-- Opening Marker --

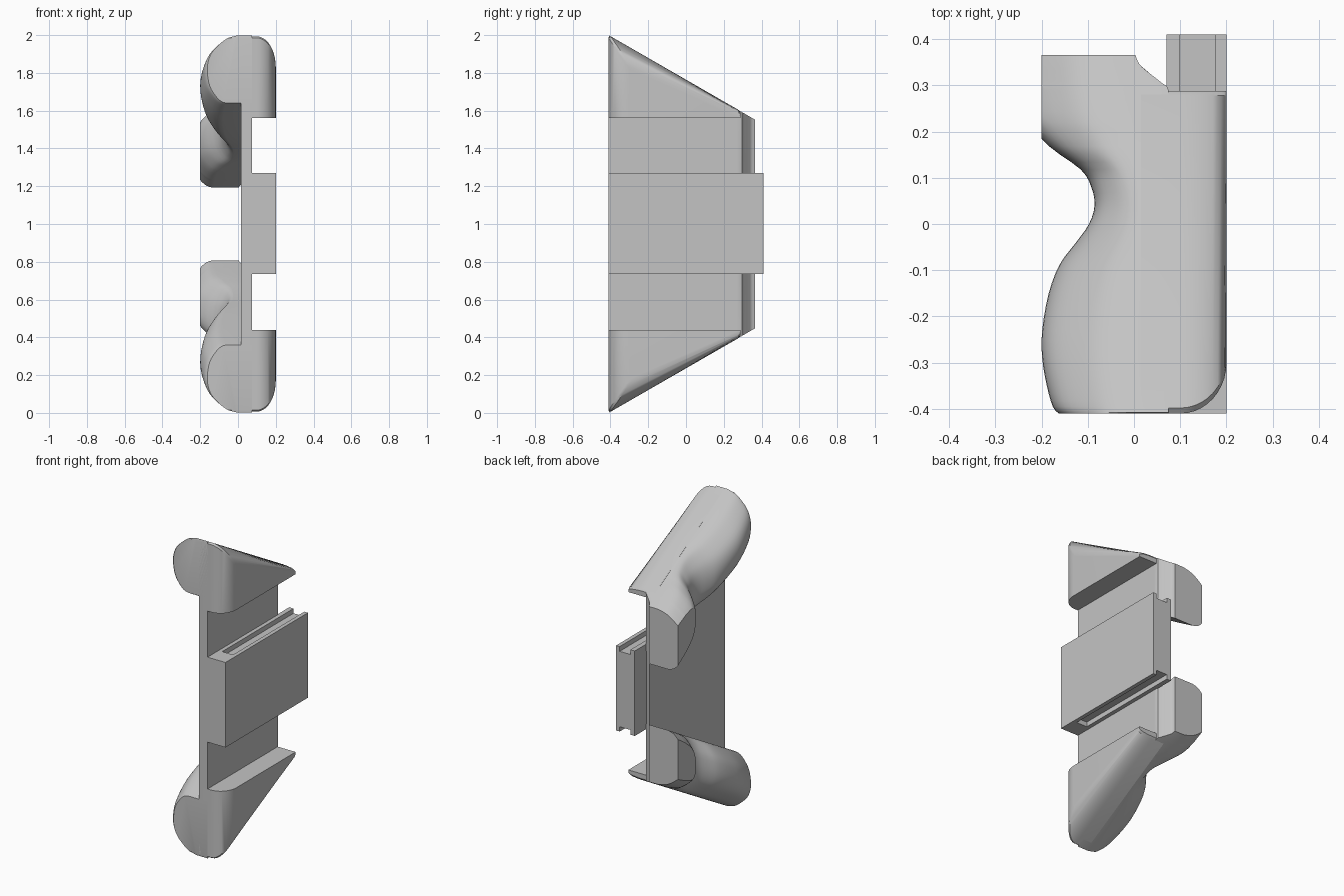
import bpy
import bmesh
import math
from mathutils import Vector

cube = bpy.data.objects.get("Cube")
if cube:
    bpy.data.objects.remove(cube, do_unlink=True)

# Single grey plastic
GREY = (0.55, 0.55, 0.55, 1)
grey = bpy.data.materials.new("grey plastic")
grey.use_nodes = True
grey.diffuse_color = GREY
grey.node_tree.nodes["Principled BSDF"].inputs["Base Color"].default_value = GREY

FRONT, SLOPE = -0.41, math.tan(math.radians(30))


def smooth_path(points, steps):
    """Catmull-Rom curve through the points."""
    pts = [Vector(p) for p in points]
    out = []
    for i in range(len(pts) - 1):
        a, b, c = pts[max(i - 1, 0)], pts[i], pts[i + 1]
        d = pts[min(i + 2, len(pts) - 1)]
        for k in range(steps):
            t = k / steps
            out.append(0.5 * (2 * b + (c - a) * t + (2 * a - 5 * b + 4 * c - d) * t ** 2
                              + (3 * b - a - 3 * c + d) * t ** 3))
    return out + [pts[-1]]


def loft(name, rings, flip=False, clip_x=None):
    """Skin a list of rings, cap both ends; flip mirrors about mid height."""
    bm = bmesh.new()
    rows = [[bm.verts.new(p) for p in ring] for ring in rings]
    n = len(rows[0])
    for a, b in zip(rows, rows[1:]):
        for i in range(n):
            j = (i + 1) % n
            bm.faces.new((a[i], a[j], b[j], b[i]))
    bm.faces.new(rows[0])
    bm.faces.new(rows[-1])
    if clip_x is not None:
        bmesh.ops.bisect_plane(bm, geom=bm.verts[:] + bm.edges[:] + bm.faces[:],
                               plane_co=(clip_x, 0, 0), plane_no=(1, 0, 0), clear_inner=True)
        bmesh.ops.holes_fill(bm, edges=[e for e in bm.edges if e.is_boundary], sides=0)
    if flip:
        for v in bm.verts:
            v.co.z = 2 - v.co.z
    bmesh.ops.recalc_face_normals(bm, faces=bm.faces[:])
    mesh = bpy.data.meshes.new(name)
    bm.to_mesh(mesh)
    bm.free()
    mesh.materials.append(grey)
    ob = bpy.data.objects.new(name, mesh)
    bpy.context.collection.objects.link(ob)
    bpy.ops.object.select_all(action='DESELECT')
    ob.select_set(True)
    bpy.context.view_layer.objects.active = ob
    bpy.ops.object.shade_smooth_by_angle(angle=math.radians(32))
    return ob


# Handle: y, outer edge x, inner edge x
stations = smooth_path([
    (FRONT, -0.162, 0.075), (-0.395, -0.175, 0.075), (-0.35, -0.188, 0.075),
    (-0.29, -0.198, 0.075), (-0.23, -0.198, 0.075), (-0.15, -0.184, 0.075),
    (-0.087, -0.16, 0.075), (-0.04, -0.125, 0.075), (0.0, -0.097, 0.075),
    (0.04, -0.085, 0.075), (0.08, -0.092, 0.075), (0.118, -0.115, 0.075),
    (0.168, -0.183, 0.075), (0.22, -0.225, 0.075), (0.288, -0.243, 0.075),
    (0.305, -0.245, 0.06), (0.325, -0.247, 0.035), (0.345, -0.249, 0.012),
    (0.366, -0.25, 0.003)], 3)
# Rounded outer side: inset from outer edge, height at the front
side = smooth_path([
    (0.12, 1.64), (0.085, 1.65), (0.05, 1.68), (0.015, 1.73), (0, 1.8), (0.005, 1.86),
    (0.03, 1.91), (0.08, 1.955), (0.13, 1.985), (0.19, 2.0)], 3)


def handle_ring(y, outer, inner):
    scale = min(1, (0.04 - outer) / 0.24)
    inner = min(inner, 0.075)
    top = 1.985 if y == stations[0][0] else 2.0
    outline = [(inner, 1.64)] + [(outer + d * scale, s) for d, s in side] + [(inner, 2.0)]
    return [(x, y, min(s, top) - SLOPE * (y - FRONT)) for x, s in outline]


# Wedge: side profile swept across x, shrinking to a rounded outer edge
def wedge_ring(x, k):
    y0 = FRONT + 0.11 * k
    top = 2 - SLOPE * 0.11 * k - 0.1 * k
    back_top = 1.597 - 0.018 * k
    return [(x, y0, 1.56), (x, y0, top - 0.015), (x, y0 + 0.012, top - 0.007),
            (x, 0.278, back_top + 0.007), (x, 0.288, back_top - 0.006), (x, 0.288, 1.56)]


angles = [math.radians(90 * i / 10) for i in range(11)]
wedge_rings = [wedge_ring(0.015, 0)] + [
    wedge_ring(0.1 + 0.1 * math.sin(a), 1 - math.cos(a)) for a in angles]

for label, flip in (("upper", False), ("lower", True)):
    loft(label + "_handle", [handle_ring(*s) for s in stations], flip, clip_x=-0.2)
    loft(label + "_wedge", wedge_rings, flip)

# Connecting plate with curved back edge
plate = [(0.015, FRONT), (0.075, FRONT), (0.075, 0.288), (0.06, 0.305),
         (0.035, 0.325), (0.015, 0.342)]
loft("plate", [[(x, y, z) for x, y in plate] for z in (0.44, 1.56)])

# Rail block: solid front end, then grooved along the top and bottom
X0, X1, Z0, Z1, LIP, DEPTH = 0.07, 0.2, 0.735, 1.27, 0.025, 0.03
solid = [(X0, Z0), (X1, Z0), (X1, Z1), (X0, Z1)]
g0, g1 = 0.1, X1 - LIP
grooved = [(X0, Z0), (g0, Z0), (g0, Z0 + DEPTH), (g1, Z0 + DEPTH), (g1, Z0), (X1, Z0),
           (X1, Z1), (g1, Z1), (g1, Z1 - DEPTH), (g0, Z1 - DEPTH), (g0, Z1), (X0, Z1)]
for name, outline, span in (("rail_block_end", solid, (FRONT, -0.3)),
                            ("rail_block", grooved, (-0.3, 0.41))):
    loft(name, [[(x, y, z) for x, z in outline] for y in span])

-- Closing Marker --

Problem statement: An exact retyping of the entries, without images, is the required answer.

Answer to this problem:
import bpy
import bmesh
import math
from mathutils import Vector

cube = bpy.data.objects.get("Cube")
if cube:
    bpy.data.objects.remove(cube, do_unlink=True)

# Single grey plastic
GREY = (0.55, 0.55, 0.55, 1)
grey = bpy.data.materials.new("grey plastic")
grey.use_nodes = True
grey.diffuse_color = GREY
grey.node_tree.nodes["Principled BSDF"].inputs["Base Color"].default_value = GREY

FRONT, SLOPE = -0.41, math.tan(math.radians(30))


def smooth_path(points, steps):
    """Catmull-Rom curve through the points."""
    pts = [Vector(p) for p in points]
    out = []
    for i in range(len(pts) - 1):
        a, b, c = pts[max(i - 1, 0)], pts[i], pts[i + 1]
        d = pts[min(i + 2, len(pts) - 1)]
        for k in range(steps):
            t = k / steps
            out.append(0.5 * (2 * b + (c - a) * t + (2 * a - 5 * b + 4 * c - d) * t ** 2
                              + (3 * b - a - 3 * c + d) * t ** 3))
    return out + [pts[-1]]


def loft(name, rings, flip=False, clip_x=None):
    """Skin a list of rings, cap both ends; flip mirrors about mid height."""
    bm = bmesh.new()
    rows = [[bm.verts.new(p) for p in ring] for ring in rings]
    n = len(rows[0])
    for a, b in zip(rows, rows[1:]):
        for i in range(n):
            j = (i + 1) % n
            bm.faces.new((a[i], a[j], b[j], b[i]))
    bm.faces.new(rows[0])
    bm.faces.new(rows[-1])
    if clip_x is not None:
        bmesh.ops.bisect_plane(bm, geom=bm.verts[:] + bm.edges[:] + bm.faces[:],
                               plane_co=(clip_x, 0, 0), plane_no=(1, 0, 0), clear_inner=True)
        bmesh.ops.holes_fill(bm, edges=[e for e in bm.edges if e.is_boundary], sides=0)
    if flip:
        for v in bm.verts:
            v.co.z = 2 - v.co.z
    bmesh.ops.recalc_face_normals(bm, faces=bm.faces[:])
    mesh = bpy.data.meshes.new(name)
    bm.to_mesh(mesh)
    bm.free()
    mesh.materials.append(grey)
    ob = bpy.data.objects.new(name, mesh)
    bpy.context.collection.objects.link(ob)
    bpy.ops.object.select_all(action='DESELECT')
    ob.select_set(True)
    bpy.context.view_layer.objects.active = ob
    bpy.ops.object.shade_smooth_by_angle(angle=math.radians(32))
    return ob


# Handle: y, outer edge x, inner edge x
stations = smooth_path([
    (FRONT, -0.162, 0.075), (-0.395, -0.175, 0.075), (-0.35, -0.188, 0.075),
    (-0.29, -0.198, 0.075), (-0.23, -0.198, 0.075), (-0.15, -0.184, 0.075),
    (-0.087, -0.16, 0.075), (-0.04, -0.125, 0.075), (0.0, -0.097, 0.075),
    (0.04, -0.085, 0.075), (0.08, -0.092, 0.075), (0.118, -0.115, 0.075),
    (0.168, -0.183, 0.075), (0.22, -0.225, 0.075), (0.288, -0.243, 0.075),
    (0.305, -0.245, 0.06), (0.325, -0.247, 0.035), (0.345, -0.249, 0.012),
    (0.366, -0.25, 0.003)], 3)
# Rounded outer side: inset from outer edge, height at the front
side = smooth_path([
    (0.12, 1.64), (0.085, 1.65), (0.05, 1.68), (0.015, 1.73), (0, 1.8), (0.005, 1.86),
    (0.03, 1.91), (0.08, 1.955), (0.13, 1.985), (0.19, 2.0)], 3)


def handle_ring(y, outer, inner):
    scale = min(1, (0.04 - outer) / 0.24)
    inner = min(inner, 0.075)
    top = 1.985 if y == stations[0][0] else 2.0
    outline = [(inner, 1.64)] + [(outer + d * scale, s) for d, s in side] + [(inner, 2.0)]
    return [(x, y, min(s, top) - SLOPE * (y - FRONT)) for x, s in outline]


# Wedge: side profile swept across x, shrinking to a rounded outer edge
def wedge_ring(x, k):
    y0 = FRONT + 0.11 * k
    top = 2 - SLOPE * 0.11 * k - 0.1 * k
    back_top = 1.597 - 0.018 * k
    return [(x, y0, 1.56), (x, y0, top - 0.015), (x, y0 + 0.012, top - 0.007),
            (x, 0.278, back_top + 0.007), (x, 0.288, back_top - 0.006), (x, 0.288, 1.56)]


angles = [math.radians(90 * i / 10) for i in range(11)]
wedge_rings = [wedge_ring(0.015, 0)] + [
    wedge_ring(0.1 + 0.1 * math.sin(a), 1 - math.cos(a)) for a in angles]

for label, flip in (("upper", False), ("lower", True)):
    loft(label + "_handle", [handle_ring(*s) for s in stations], flip, clip_x=-0.2)
    loft(label + "_wedge", wedge_rings, flip)

# Connecting plate with curved back edge
plate = [(0.015, FRONT), (0.075, FRONT), (0.075, 0.288), (0.06, 0.305),
         (0.035, 0.325), (0.015, 0.342)]
loft("plate", [[(x, y, z) for x, y in plate] for z in (0.44, 1.56)])

# Rail block: solid front end, then grooved along the top and bottom
X0, X1, Z0, Z1, LIP, DEPTH = 0.07, 0.2, 0.735, 1.27, 0.025, 0.03
solid = [(X0, Z0), (X1, Z0), (X1, Z1), (X0, Z1)]
g0, g1 = 0.1, X1 - LIP
grooved = [(X0, Z0), (g0, Z0), (g0, Z0 + DEPTH), (g1, Z0 + DEPTH), (g1, Z0), (X1, Z0),
           (X1, Z1), (g1, Z1), (g1, Z1 - DEPTH), (g0, Z1 - DEPTH), (g0, Z1), (X0, Z1)]
for name, outline, span in (("rail_block_end", solid, (FRONT, -0.3)),
                            ("rail_block", grooved, (-0.3, 0.41))):
    loft(name, [[(x, y, z) for x, z in outline] for y in span])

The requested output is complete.